REUTERS - Former French President Jacques Chirac will go on trial next year to face criminal charges that he misused public funds, a court said on Friday, in a case which dates back to his tenure as mayor of Paris over 15 years ago.
The former head of state, who occupied the mayoral post between 1977 and 1995 before becoming president, is accused of paying salaries to 21 "phantom employees" from public coffers.
He will be the country's first former head of state to face criminal charges since the founding of the Fifth Republic over half a century ago. The case was brought against him and others in his mayoral cabinet in 2009 after the 12 months of legal immunity linked to his office expired.
Heavy with symbolism, the case represents a potential stain on a presidential office which has traditionally been above the fray of daily politics.
The legal saga has mesmerised France. In August, newspaper Le Monde published a "political fiction" series on the trial and its imagined outcome, which was later published in book form.
Originally planned for November, the trial has been pushed back to March-April 2011, the court said on Friday.
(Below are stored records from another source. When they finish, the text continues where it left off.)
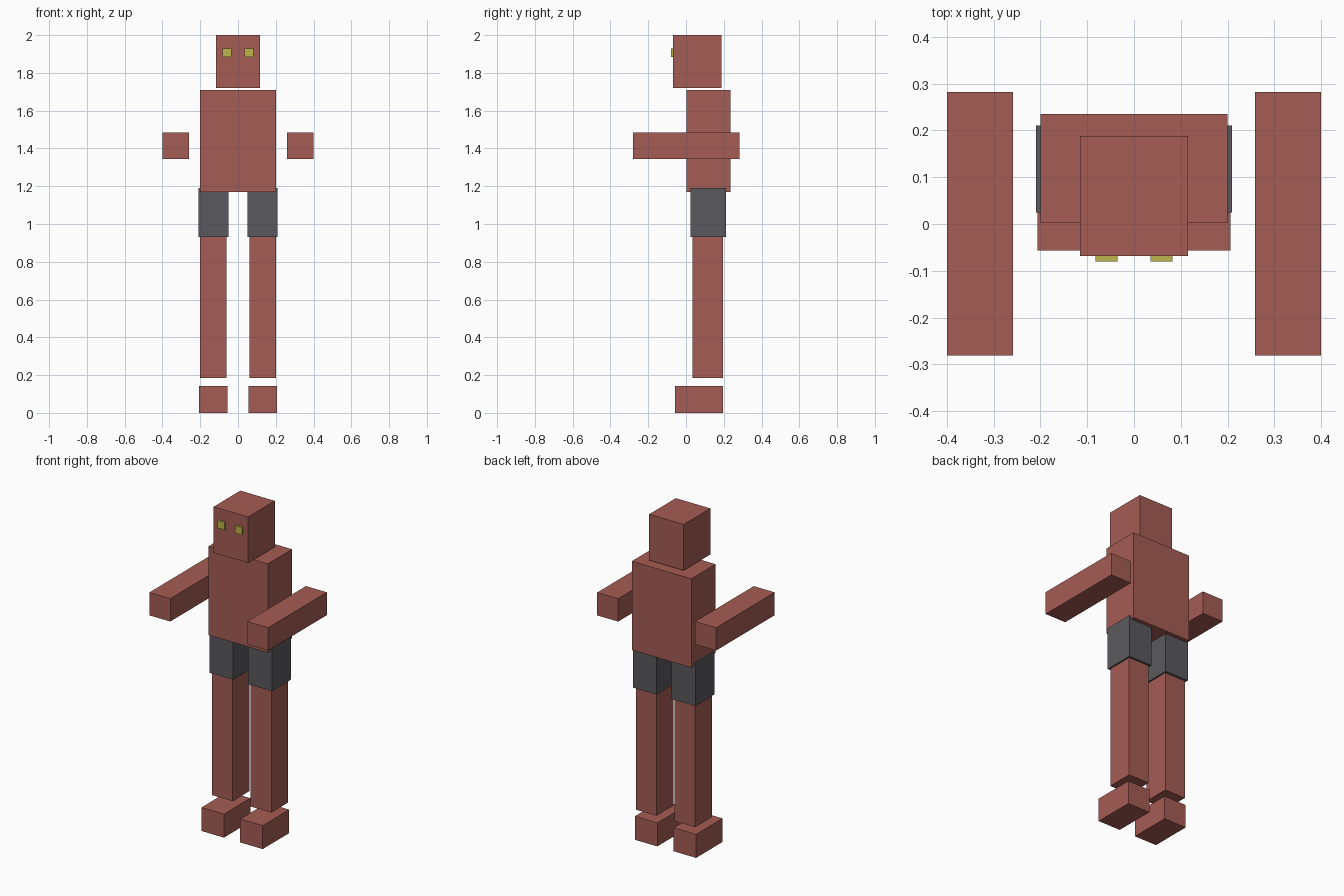
import bpy
import bmesh
from mathutils import Vector

default_cube = bpy.data.objects.get("Cube")
if default_cube:
    bpy.data.objects.remove(default_cube, do_unlink=True)


def make_material(name, rgb):
    mat = bpy.data.materials.new(name)
    mat.use_nodes = True
    color = (*rgb, 1.0)
    mat.diffuse_color = color
    mat.node_tree.nodes["Principled BSDF"].inputs["Base Color"].default_value = color
    return mat


def add_box(name, mat, low, high):
    """Box between two opposite corners, with its origin at the centre."""
    low, high = Vector(low), Vector(high)
    size = high - low
    bm = bmesh.new()
    bmesh.ops.create_cube(bm, size=1.0)
    bmesh.ops.scale(bm, vec=size, verts=bm.verts)
    mesh = bpy.data.meshes.new(name)
    bm.to_mesh(mesh)
    bm.free()
    mesh.materials.append(mat)
    obj = bpy.data.objects.new(name, mesh)
    obj.location = (low + high) / 2
    bpy.context.collection.objects.link(obj)
    return obj


def add_pair(name, mat, low, high):
    """Left box at +x and its mirror image at -x."""
    add_box("left_" + name, mat, low, high)
    add_box("right_" + name, mat, (-high[0], *low[1:]), (-low[0], *high[1:]))


skin = make_material("brick red", (0.38, 0.107, 0.09))
cloth = make_material("dark grey", (0.102, 0.102, 0.114))
eye_color = make_material("yellow", (0.51, 0.46, 0.07))

# Head and torso
add_box("head", skin, (-0.116, -0.068, 1.72), (0.116, 0.188, 2.0))
add_box("torso", skin, (-0.2, 0.002, 1.17), (0.2, 0.235, 1.71))

# Eyes, set into the face
add_pair("eye", eye_color, (0.035, -0.08, 1.885), (0.082, -0.05, 1.93))

# Arms reaching forward
add_pair("arm", skin, (0.259, -0.281, 1.345), (0.4, 0.282, 1.484))

# Legs, shorts and feet
add_pair("leg", skin, (0.06, 0.035, 0.185), (0.2, 0.197, 1.18))
add_pair("shorts_leg", cloth, (0.05, 0.025, 0.93), (0.21, 0.211, 1.19))
add_pair("foot", skin, (0.055, -0.057, 0.0), (0.206, 0.197, 0.143))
Chirac, 77, has said he will attend but he is not required to do so by law. Georges Kiejman, his lawyer and a minister under late president Francois Mitterand, told reporters on Friday he hoped the health of Mr Chirac would allow him to attend.
The predecessor of President Nicolas Sarkozy is not known to have any serious health concerns, but recent media reports have described him as "tired" and "depressed". He lives in Paris and works as the head of a foundation named after him.
If convicted, Chirac would face up to 10 years in prison, a 150,000-euro fine and a ten-year ban from public office. Yet the circumstances leading up to the trial have added confusion to its potential outcome.
But a lawyer representing a group of taxpayers has said they will take on the mantle of plaintiffs in the trial, though he has yet to provide any documents backing the claim.
In the French legal system, a defendant can be convicted even in the absence of a plaintiff or accusing party.
Further muddying the waters, the prosecutor in charge of leading the original investigation into the case has said that evidence was not sufficient to bring a conviction and that the former president should be exonerated completely.
It is only because a investigating magistrate has decided to pursue the case that it has been brought to trial.
Nine other defendants will face trial along with Chirac, including his former cabinet director, an ex-trade union leader and the grandson of Charles de Gaulle. The charges against them concern extra salaries for friends and partners.